Smart companies are realizing this and focusing on quality, because word of mouth is the most important kind of marketing in today's world.
I wrote about a similar idea here: http://zachobront.com/being-good-vs-looking-good/
Our most popular Life Nomadic article last year was our complete packing list. Since then we've learned a lot, made a lot of changes, and managed to pack a lot more into the same tiny amount of space.
There are a few areas where slight improvement could be made, which you'll hear me talk about in the video, but overall this collection of stuff represents everything a traveler needs to travel through just about anywhere on the planet, live comfortably, and keep connected.

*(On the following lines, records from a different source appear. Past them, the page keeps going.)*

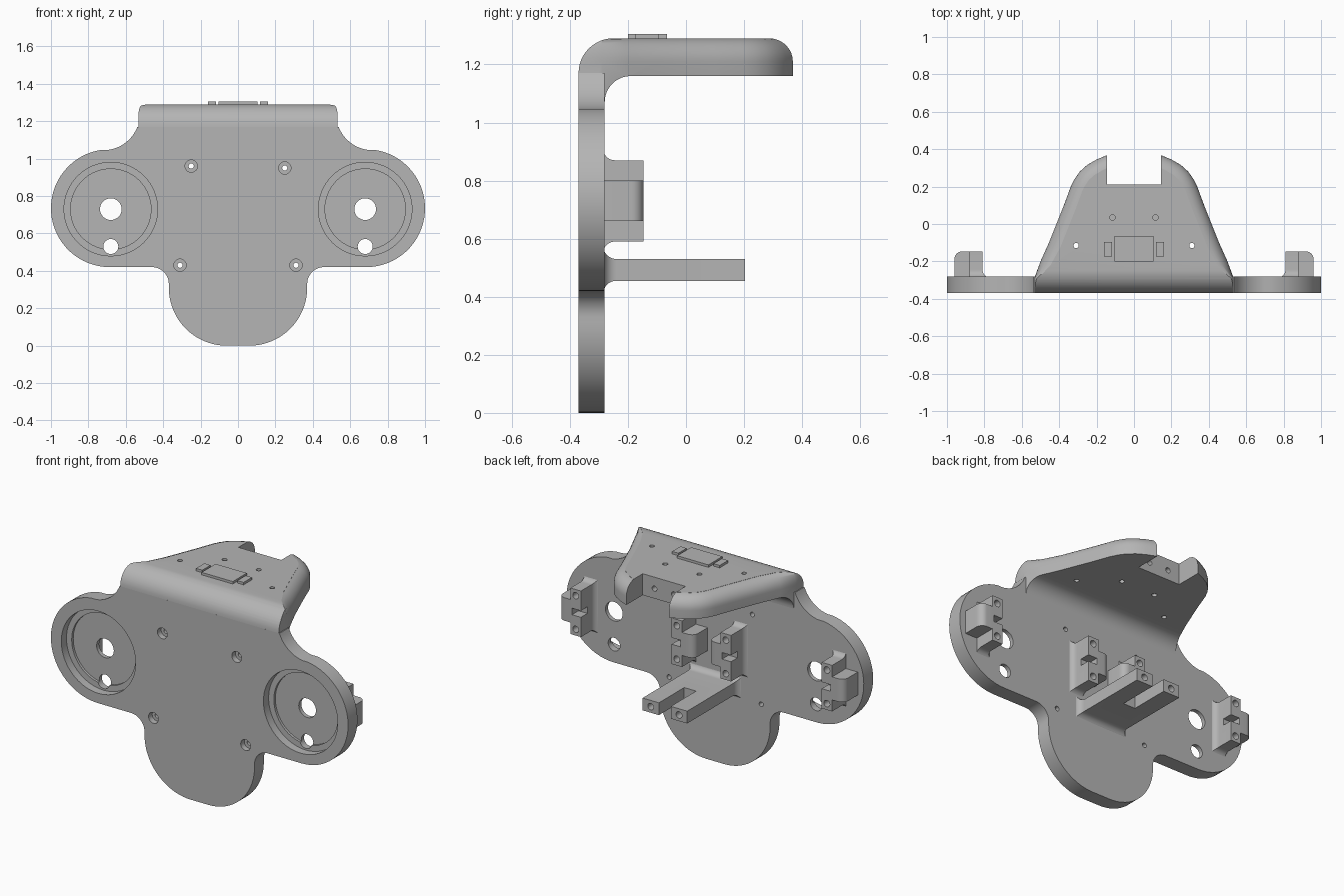
import bpy, bmesh
from math import sin, cos, radians, hypot

if "Cube" in bpy.data.objects:
    bpy.data.objects.remove(bpy.data.objects["Cube"])

grey = bpy.data.materials.new("plain_grey")
grey.use_nodes = True
COLOUR = (0.46, 0.46, 0.46, 1)
grey.diffuse_color = COLOUR
grey.node_tree.nodes["Principled BSDF"].inputs["Base Color"].default_value = COLOUR
parts = []


def loft(name, rings):
    """Closed solid through rings of equal point count."""
    bm = bmesh.new()
    loops = [[bm.verts.new(p) for p in ring] for ring in rings]
    n = len(loops[0])
    for a, b in zip(loops, loops[1:]):
        for i in range(n):
            j = (i + 1) % n
            bm.faces.new((a[i], a[j], b[j], b[i]))
    bm.faces.new(loops[0])
    bm.faces.new(loops[-1])
    bmesh.ops.recalc_face_normals(bm, faces=bm.faces)
    mesh = bpy.data.meshes.new(name)
    bm.to_mesh(mesh)
    bm.free()
    mesh.materials.append(grey)
    ob = bpy.data.objects.new(name, mesh)
    bpy.context.collection.objects.link(ob)
    parts.append(ob)
    return ob


def place(axis, a, b, d):
    return {"x": (d, a, b), "y": (a, d, b), "z": (a, b, d)}[axis]


def prism(name, pts, axis, lo, hi):
    return loft(name, [[place(axis, a, b, d) for a, b in pts] for d in (lo, hi)])


def arc(cx, cy, r, start, end, n=12):
    angles = [radians(start + (end - start) * i / n) for i in range(n + 1)]
    return [(cx + r * cos(t), cy + r * sin(t)) for t in angles]


def rect(x0, x1, y0, y1):
    return [(x0, y0), (x1, y0), (x1, y1), (x0, y1)]


def mirrored(half):
    return half + [(-x, y) for x, y in reversed(half)]


def boolean(ob, cutter, operation="DIFFERENCE"):
    mod = ob.modifiers.new("cut", "BOOLEAN")
    mod.operation, mod.object, mod.solver = operation, cutter, "EXACT"
    bpy.context.view_layer.objects.active = ob
    bpy.ops.object.modifier_apply(modifier=mod.name)
    parts.remove(cutter)
    bpy.data.objects.remove(cutter)


def drill(ob, axis, a, b, r, lo, hi, n=32):
    boolean(ob, prism("drill", arc(a, b, r, 0, 360, n)[:-1], axis, lo, hi))


def flared(name, x0, x1, z0, z1, y0, y1, r, left=1, right=1):
    """Block on the back of the plate with a hollow fillet at its root."""
    rings = []
    for i in range(9):
        t = radians(90 * i / 8)
        rings.append((y0 + r * (1 - cos(t)), r * (1 - sin(t))))
    rings.append((y1, 0))
    return loft(name, [[(x, y, z) for x, z in
                        rect(x0 - o * left, x1 + o * right, z0 - o, z1 + o)]
                       for y, o in rings])


FRONT, BACK = -0.37, -0.28

# Front plate with two side lobes and a lower lobe
outline = (arc(0.72, 1.24, 0.195, 201, 262) + arc(0.685, 0.735, 0.315, 82, -90, 32)
           + arc(0.46, 0.33, 0.09, 90, 180) + arc(0.06, 0.31, 0.31, 0, -90, 20))
plate = prism("front_plate", mirrored(outline), "y", FRONT, BACK)

# Stepped round recesses, shaft holes and cable holes
for s in (-1, 1):
    x = 0.68 * s
    drill(plate, "y", x, 0.73, 0.25, -0.5, -0.32, 64)
    drill(plate, "y", x, 0.73, 0.215, -0.5, -0.305, 64)
    drill(plate, "y", x, 0.73, 0.058, -0.5, 0)
    drill(plate, "y", x, 0.53, 0.04, -0.5, 0)

# Counterbored screw holes
for x, z in ((-0.25, 0.96), (0.25, 0.95), (-0.31, 0.43), (0.31, 0.43)):
    drill(plate, "y", x, z, 0.033, -0.5, -0.335, 24)
    drill(plate, "y", x, z, 0.014, -0.5, 0, 16)

# Top shelf: bent side profile trimmed by a tapering plan with a rounded rim
profile = (arc(-0.25, 1.17, 0.12, 180, 90) + [(0.6, 1.29), (0.6, 1.16)]
           + arc(-0.19, 1.07, 0.09, 90, 180) + [(-0.3, 1.07), (-0.3, 1.17)])
shelf = prism("top_shelf", profile, "x", -0.8, 0.8)
plan = mirrored([(0.533, -0.5), (0.533, -0.29), (0.5, -0.2), (0.455, -0.1), (0.415, 0),
                 (0.375, 0.1), (0.338, 0.2), (0.318, 0.24), (0.29, 0.28), (0.25, 0.316),
                 (0.2, 0.345), (0.144, 0.368)])


def inset(pts, amount):
    out = []
    for i, (x, y) in enumerate(pts):
        (ax, ay), (bx, by) = pts[i - 1], pts[(i + 1) % len(pts)]
        dx, dy = bx - ax, by - ay
        k = amount * min(max((y + 0.33) / 0.15, 0), 1) / hypot(dx, dy)
        out.append((x - dy * k, y + dx * k))
    return out


R = 0.08
layers = [(1.0, 0)]
for i in range(9):
    t = radians(10 * i)
    layers.append((1.29 - R + R * sin(t), R * (1 - cos(t))))
layers.append((1.4, layers[-1][1]))
trim = loft("trim", [[(x, y, z) for x, y in inset(plan, o)] for z, o in layers])
boolean(shelf, trim, "INTERSECT")
boolean(shelf, prism("notch", rect(-0.144, 0.144, 0.21, 0.6), "z", 1, 1.5))
for s in (-1, 1):
    drill(shelf, "z", 0.31 * s, -0.115, 0.014, 1, 1.5, 16)
    drill(shelf, "z", 0.115 * s, 0.035, 0.015, 1, 1.5, 16)
    drill(shelf, "y", 0.065 * s, 1.22, 0.016, 0.15, 0.3, 16)

# Plain raised pads on the shelf
prism("centre_pad", rect(-0.105, 0.105, -0.2, -0.065), "z", 1.28, 1.305)
for side, s in (("right", -1), ("left", 1)):
    prism(side + "_pad", rect(0.118 * s, 0.16 * s, -0.175, -0.095), "z", 1.28, 1.305)


# Motor brackets: slotted post with two screw holes and a rounded backing
def bracket(name, face, d):
    x0, x1 = sorted((face, face + 0.07 * d))
    post = flared(name + "_post", x0, x1, 0.59, 0.87, BACK - 0.005, -0.147, 0.04,
                  left=d > 0, right=d < 0)
    slot = prism("slot", rect(face - 0.06 * d, face + 0.1 * d, 0.71, 0.75), "y", -0.21, 0)
    boolean(post, slot)
    for z in (0.628, 0.832):
        drill(post, "y", face + 0.035 * d, z, 0.02, -0.22, 0, 16)
    corner = arc(0.11, -0.187, 0.04, 0, 90, 8)
    shape = [(0.06, BACK - 0.01), (0.15, BACK - 0.01)] + corner + [(0.06, -0.147)]
    prism(name + "_backing", [(face + x * d, y) for x, y in shape], "z", 0.66, 0.80)


for side, s in (("right", -1), ("left", 1)):
    bracket(side + "_outer_bracket", 0.81 * s, s)
    bracket(side + "_inner_bracket", 0.20 * s, -s)

# Forked rear support arm
arm = flared("fork_arm", -0.15, 0.15, 0.455, 0.53, BACK - 0.005, 0.203, 0.045)
boolean(arm, prism("fork_slot", rect(-0.04, 0.04, -0.04, 0.5), "z", 0.3, 0.7))
for s in (-1, 1):
    drill(arm, "y", 0.095 * s, 0.492, 0.02, 0.13, 0.4, 16)

# Smooth curved walls, keep edges sharp
bpy.ops.object.select_all(action="DESELECT")
for ob in parts:
    ob.select_set(True)
bpy.context.view_layer.objects.active = plate
bpy.ops.object.shade_smooth_by_angle(angle=radians(30))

I've consolidated most of the stuff I pack into an Amazon store, which you can access here: Life Nomadic Store. If you use that link, or the Amazon links below, I get a commission. Other good places to buy this sort of gear are ebay and outdoor shops like REI and MEC, although neither store carries most of the gear.
Stumbling through Whole Foods, I saw a pair of shoes I really liked. Now I had previously laughed at the idea of people buying shoes at Whole Foods, but for some reason I was really attracted to this pair of shoes from a brand called FreeWaters. I looked it up that night and found out it's so small / new that it doesn't even have a Wikipedia page.
Now the reason Whole Foods sells it (or at least the reason I believe so) is that it has a social mission: to provide clean water throughout the world. For every pair that FreeWaters sells, one individual will be able to drink clean water for a year. Now I was mainly attracted by the style of the shoe, but their mission gave me the final edge to go ahead and buy the shoes.
This "social responsibility" of companies has been popularized by TOMS, the other shoe vendor you will find at Whole Foods (the only grocery store I know that will sell shoes but not Cinnamon Toast Crunch). For every purchase of a TOMS pair of shoes, the company pledges to donate one pair of shoes to someone who needs them.
TOMS shoes have surged in popularity. Almost every single girl I know has a pair, and so do some guys. In my opinion, without the social mission, the company would have not been able to see the success it sees. The marketing the company has done has been phenomenal. It truly is a win-win. The shoes by itself are a tad pricey (for the minimal nature of the shoe), but consumers feel justified when they know their efforts are going to help out someone in need. And plus, the shoes are significantly cheaper than let's say the new Nike Free Run. When debating whether to buy the Nike Free Run or TOMS for a new pair of casual shoes, the TOMS are cheaper and make the consumer feel good about themselves.